* [Work instructions]: Repeat only the stretch of lines below that runs from the line with "bm.faces.new(loops[0][::-1])" through the line with "cx = 0.78 * side", unaltered.

* [Provided data]:

———

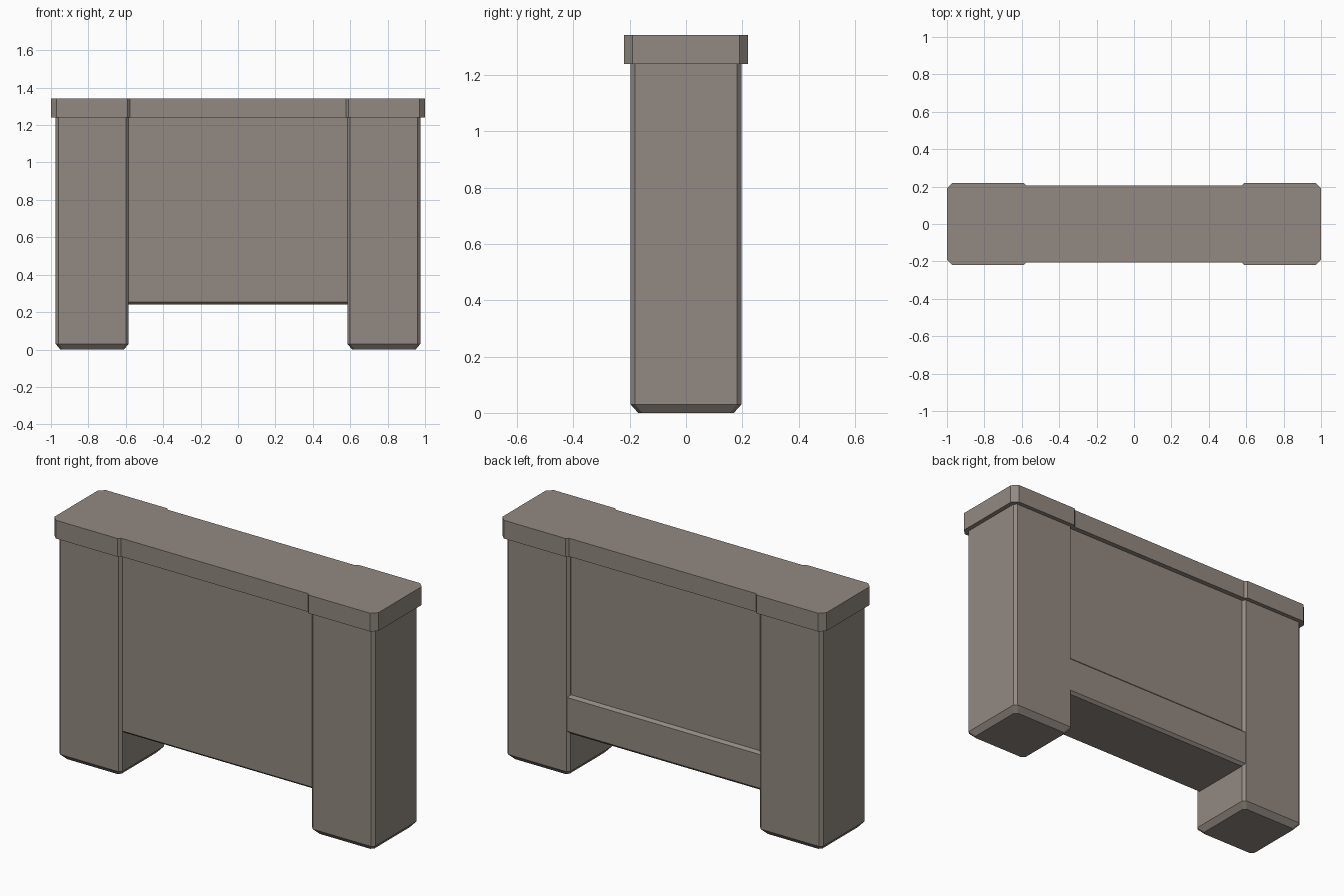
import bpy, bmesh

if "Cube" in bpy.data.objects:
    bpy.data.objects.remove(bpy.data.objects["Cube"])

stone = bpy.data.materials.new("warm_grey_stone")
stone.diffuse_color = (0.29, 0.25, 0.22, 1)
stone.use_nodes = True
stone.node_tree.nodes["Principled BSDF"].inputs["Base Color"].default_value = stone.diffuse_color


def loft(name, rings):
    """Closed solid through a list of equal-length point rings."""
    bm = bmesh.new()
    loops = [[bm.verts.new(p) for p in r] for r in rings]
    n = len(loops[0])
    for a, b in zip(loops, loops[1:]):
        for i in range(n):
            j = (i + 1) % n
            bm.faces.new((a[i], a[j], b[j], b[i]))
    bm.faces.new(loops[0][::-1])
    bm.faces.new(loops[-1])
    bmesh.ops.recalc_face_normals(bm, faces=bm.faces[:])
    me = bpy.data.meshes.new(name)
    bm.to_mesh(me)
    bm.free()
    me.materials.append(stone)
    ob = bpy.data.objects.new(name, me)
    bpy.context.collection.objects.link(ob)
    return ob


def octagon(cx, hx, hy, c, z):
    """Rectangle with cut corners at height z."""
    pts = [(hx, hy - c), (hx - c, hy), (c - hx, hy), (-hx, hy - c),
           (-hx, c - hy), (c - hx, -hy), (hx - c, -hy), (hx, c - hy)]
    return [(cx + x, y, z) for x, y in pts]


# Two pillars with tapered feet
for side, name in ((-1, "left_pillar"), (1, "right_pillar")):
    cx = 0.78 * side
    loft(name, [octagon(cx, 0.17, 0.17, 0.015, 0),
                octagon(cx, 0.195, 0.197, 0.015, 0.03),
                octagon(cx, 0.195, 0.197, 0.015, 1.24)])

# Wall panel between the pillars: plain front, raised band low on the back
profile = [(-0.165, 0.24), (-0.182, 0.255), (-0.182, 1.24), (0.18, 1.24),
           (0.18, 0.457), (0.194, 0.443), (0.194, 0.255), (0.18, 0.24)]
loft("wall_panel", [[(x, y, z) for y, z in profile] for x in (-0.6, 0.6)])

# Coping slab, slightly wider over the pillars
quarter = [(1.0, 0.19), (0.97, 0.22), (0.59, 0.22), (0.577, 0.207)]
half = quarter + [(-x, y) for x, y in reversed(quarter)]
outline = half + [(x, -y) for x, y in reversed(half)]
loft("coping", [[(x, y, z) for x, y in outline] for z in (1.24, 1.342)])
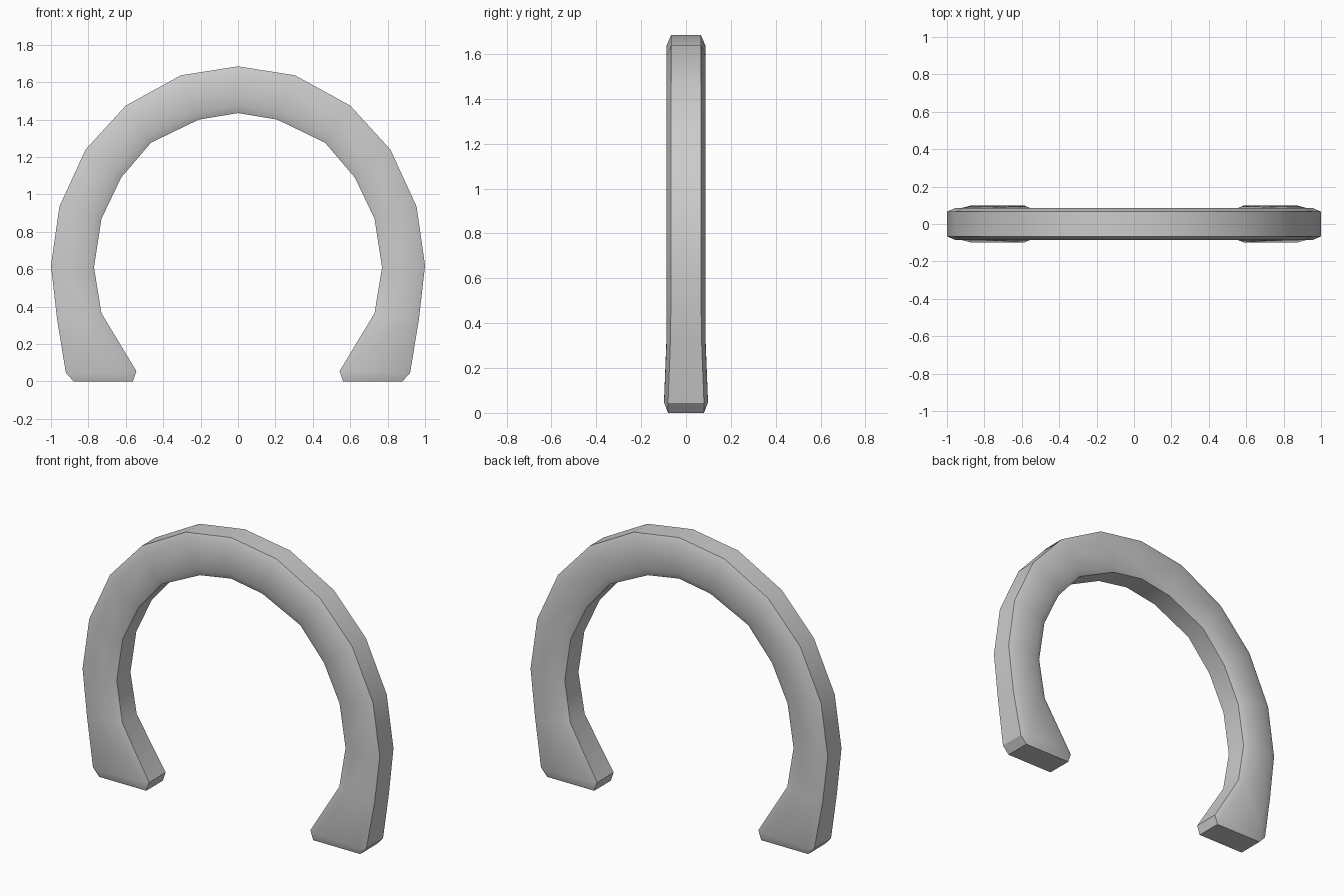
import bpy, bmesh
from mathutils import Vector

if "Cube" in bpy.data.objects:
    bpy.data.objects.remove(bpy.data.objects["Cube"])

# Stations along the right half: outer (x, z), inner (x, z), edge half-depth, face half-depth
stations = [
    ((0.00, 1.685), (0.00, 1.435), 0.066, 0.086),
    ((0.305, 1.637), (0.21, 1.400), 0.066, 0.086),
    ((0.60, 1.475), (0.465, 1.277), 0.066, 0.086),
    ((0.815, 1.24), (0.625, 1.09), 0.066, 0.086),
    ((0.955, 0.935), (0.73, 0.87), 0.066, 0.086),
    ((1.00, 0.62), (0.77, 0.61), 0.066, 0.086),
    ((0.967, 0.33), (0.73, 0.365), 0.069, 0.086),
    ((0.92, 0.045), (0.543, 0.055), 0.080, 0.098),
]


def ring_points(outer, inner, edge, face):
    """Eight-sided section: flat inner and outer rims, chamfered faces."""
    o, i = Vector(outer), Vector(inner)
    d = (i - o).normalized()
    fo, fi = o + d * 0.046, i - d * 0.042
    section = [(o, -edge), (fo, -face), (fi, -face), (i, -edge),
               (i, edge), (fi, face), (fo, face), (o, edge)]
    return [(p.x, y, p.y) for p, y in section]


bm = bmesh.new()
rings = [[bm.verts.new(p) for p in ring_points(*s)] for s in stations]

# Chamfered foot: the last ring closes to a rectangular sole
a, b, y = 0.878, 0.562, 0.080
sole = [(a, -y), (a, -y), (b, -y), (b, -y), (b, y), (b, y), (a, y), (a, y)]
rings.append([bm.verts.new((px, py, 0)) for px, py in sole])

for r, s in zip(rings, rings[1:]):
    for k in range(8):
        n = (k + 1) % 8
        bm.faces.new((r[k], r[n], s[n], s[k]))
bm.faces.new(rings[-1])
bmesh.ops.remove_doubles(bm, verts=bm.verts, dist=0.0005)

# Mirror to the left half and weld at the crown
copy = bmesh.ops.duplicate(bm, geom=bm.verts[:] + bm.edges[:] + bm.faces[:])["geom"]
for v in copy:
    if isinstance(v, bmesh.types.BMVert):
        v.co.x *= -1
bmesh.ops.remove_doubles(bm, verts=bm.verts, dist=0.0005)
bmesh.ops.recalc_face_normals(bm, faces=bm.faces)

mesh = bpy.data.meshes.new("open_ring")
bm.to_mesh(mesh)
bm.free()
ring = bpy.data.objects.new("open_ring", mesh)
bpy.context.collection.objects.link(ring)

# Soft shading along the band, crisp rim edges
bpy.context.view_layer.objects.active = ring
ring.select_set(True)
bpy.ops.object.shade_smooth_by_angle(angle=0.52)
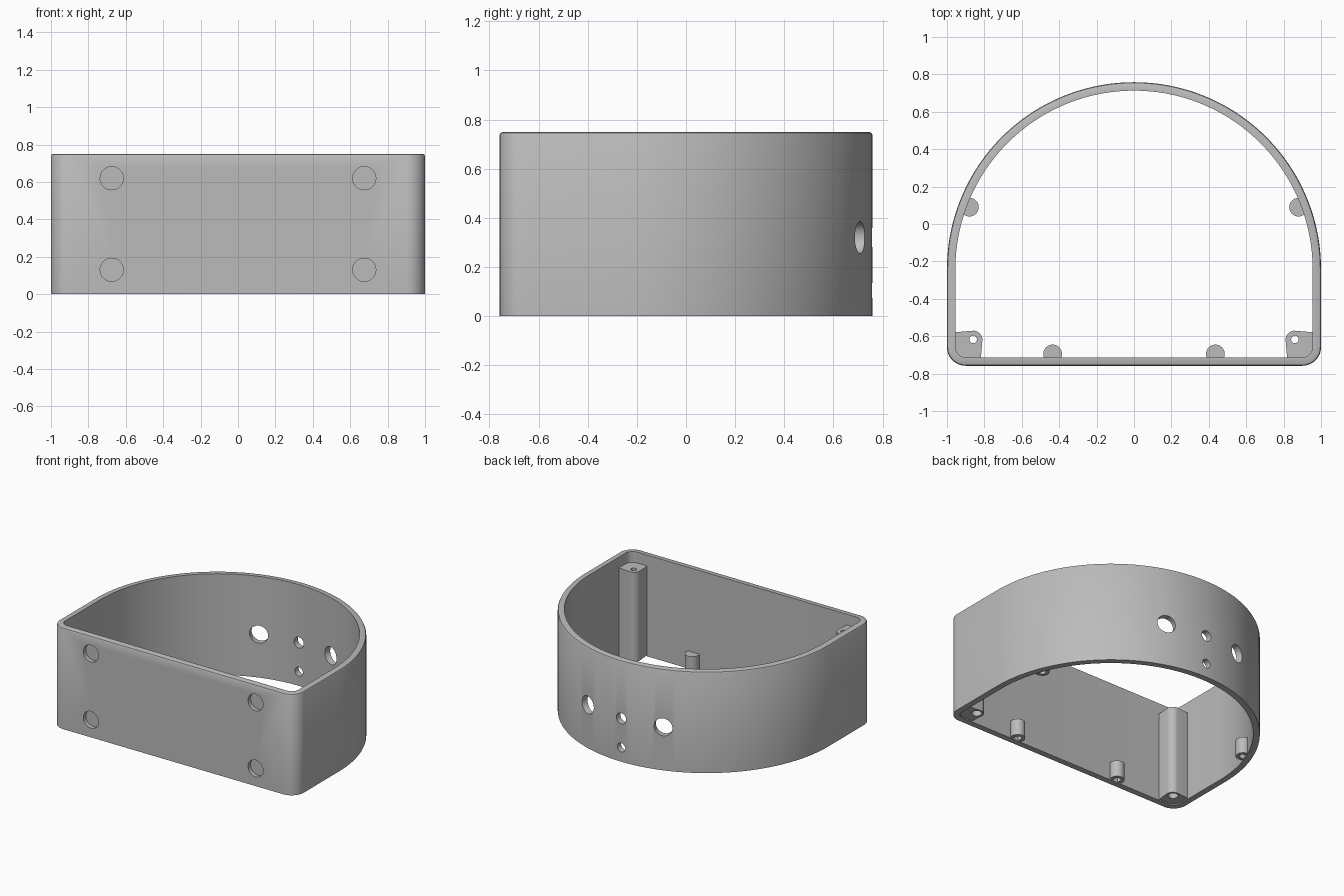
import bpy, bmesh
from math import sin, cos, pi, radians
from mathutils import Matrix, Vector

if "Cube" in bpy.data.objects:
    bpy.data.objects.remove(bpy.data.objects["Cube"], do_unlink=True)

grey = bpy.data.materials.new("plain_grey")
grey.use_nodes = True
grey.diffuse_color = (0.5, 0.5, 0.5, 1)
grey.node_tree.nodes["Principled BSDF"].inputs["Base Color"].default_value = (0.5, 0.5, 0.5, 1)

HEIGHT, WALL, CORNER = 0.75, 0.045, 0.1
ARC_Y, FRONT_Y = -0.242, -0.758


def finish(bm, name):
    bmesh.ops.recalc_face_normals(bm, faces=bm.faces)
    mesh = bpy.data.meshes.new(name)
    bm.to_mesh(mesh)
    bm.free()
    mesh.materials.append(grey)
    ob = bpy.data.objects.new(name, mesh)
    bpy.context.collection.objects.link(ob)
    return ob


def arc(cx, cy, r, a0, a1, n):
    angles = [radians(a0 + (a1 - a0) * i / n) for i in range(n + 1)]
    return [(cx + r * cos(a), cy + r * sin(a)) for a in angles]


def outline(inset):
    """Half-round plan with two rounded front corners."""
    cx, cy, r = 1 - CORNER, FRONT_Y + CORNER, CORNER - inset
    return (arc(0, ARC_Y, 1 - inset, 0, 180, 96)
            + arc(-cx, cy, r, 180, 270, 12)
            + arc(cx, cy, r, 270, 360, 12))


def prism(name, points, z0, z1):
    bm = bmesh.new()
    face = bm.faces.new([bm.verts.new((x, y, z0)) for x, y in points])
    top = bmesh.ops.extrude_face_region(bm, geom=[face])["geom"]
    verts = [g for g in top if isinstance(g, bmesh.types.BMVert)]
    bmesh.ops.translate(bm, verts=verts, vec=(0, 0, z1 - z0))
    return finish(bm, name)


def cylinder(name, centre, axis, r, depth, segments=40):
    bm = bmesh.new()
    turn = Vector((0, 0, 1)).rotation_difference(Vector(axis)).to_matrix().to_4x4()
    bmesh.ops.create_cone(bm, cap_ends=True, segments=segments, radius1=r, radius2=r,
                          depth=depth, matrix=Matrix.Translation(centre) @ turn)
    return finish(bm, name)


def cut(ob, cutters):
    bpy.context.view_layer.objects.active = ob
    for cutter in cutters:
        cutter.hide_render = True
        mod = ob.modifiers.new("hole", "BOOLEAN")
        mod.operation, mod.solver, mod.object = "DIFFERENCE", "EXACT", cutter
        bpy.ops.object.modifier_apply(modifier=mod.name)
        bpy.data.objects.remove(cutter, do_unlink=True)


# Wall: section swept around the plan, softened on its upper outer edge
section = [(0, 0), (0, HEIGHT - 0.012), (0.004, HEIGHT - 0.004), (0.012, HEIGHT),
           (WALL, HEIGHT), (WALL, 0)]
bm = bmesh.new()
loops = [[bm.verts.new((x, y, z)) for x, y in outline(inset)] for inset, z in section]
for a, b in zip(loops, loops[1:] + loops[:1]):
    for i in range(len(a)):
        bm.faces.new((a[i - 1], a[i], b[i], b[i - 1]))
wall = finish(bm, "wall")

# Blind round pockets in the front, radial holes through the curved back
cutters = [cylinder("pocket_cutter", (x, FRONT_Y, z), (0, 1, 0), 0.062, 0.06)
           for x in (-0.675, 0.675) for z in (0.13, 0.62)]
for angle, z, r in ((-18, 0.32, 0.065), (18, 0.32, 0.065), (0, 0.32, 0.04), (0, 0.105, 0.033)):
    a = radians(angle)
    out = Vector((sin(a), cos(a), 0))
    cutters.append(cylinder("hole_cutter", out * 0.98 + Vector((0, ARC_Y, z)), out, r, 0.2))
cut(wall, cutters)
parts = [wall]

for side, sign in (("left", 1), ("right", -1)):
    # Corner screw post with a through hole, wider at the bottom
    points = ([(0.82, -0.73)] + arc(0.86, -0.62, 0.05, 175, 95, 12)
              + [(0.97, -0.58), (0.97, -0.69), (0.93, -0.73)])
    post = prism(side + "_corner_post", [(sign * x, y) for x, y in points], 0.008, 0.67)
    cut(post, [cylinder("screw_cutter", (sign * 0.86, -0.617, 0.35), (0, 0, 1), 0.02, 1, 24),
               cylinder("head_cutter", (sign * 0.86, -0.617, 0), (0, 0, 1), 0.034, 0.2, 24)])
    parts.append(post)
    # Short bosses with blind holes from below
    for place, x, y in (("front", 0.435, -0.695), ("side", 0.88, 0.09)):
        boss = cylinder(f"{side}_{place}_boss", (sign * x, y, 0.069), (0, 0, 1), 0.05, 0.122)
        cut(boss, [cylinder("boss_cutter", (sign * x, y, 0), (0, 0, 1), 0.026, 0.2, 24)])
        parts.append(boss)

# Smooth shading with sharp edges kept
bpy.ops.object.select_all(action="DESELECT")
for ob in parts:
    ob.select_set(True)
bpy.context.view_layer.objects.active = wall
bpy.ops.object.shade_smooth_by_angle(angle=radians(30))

———

* [Response for this exercise]:
    bm.faces.new(loops[0][::-1])
    bm.faces.new(loops[-1])
    bmesh.ops.recalc_face_normals(bm, faces=bm.faces[:])
    me = bpy.data.meshes.new(name)
    bm.to_mesh(me)
    bm.free()
    me.materials.append(stone)
    ob = bpy.data.objects.new(name, me)
    bpy.context.collection.objects.link(ob)
    return ob


def octagon(cx, hx, hy, c, z):
    """Rectangle with cut corners at height z."""
    pts = [(hx, hy - c), (hx - c, hy), (c - hx, hy), (-hx, hy - c),
           (-hx, c - hy), (c - hx, -hy), (hx - c, -hy), (hx, c - hy)]
    return [(cx + x, y, z) for x, y in pts]


# Two pillars with tapered feet
for side, name in ((-1, "left_pillar"), (1, "right_pillar")):
    cx = 0.78 * side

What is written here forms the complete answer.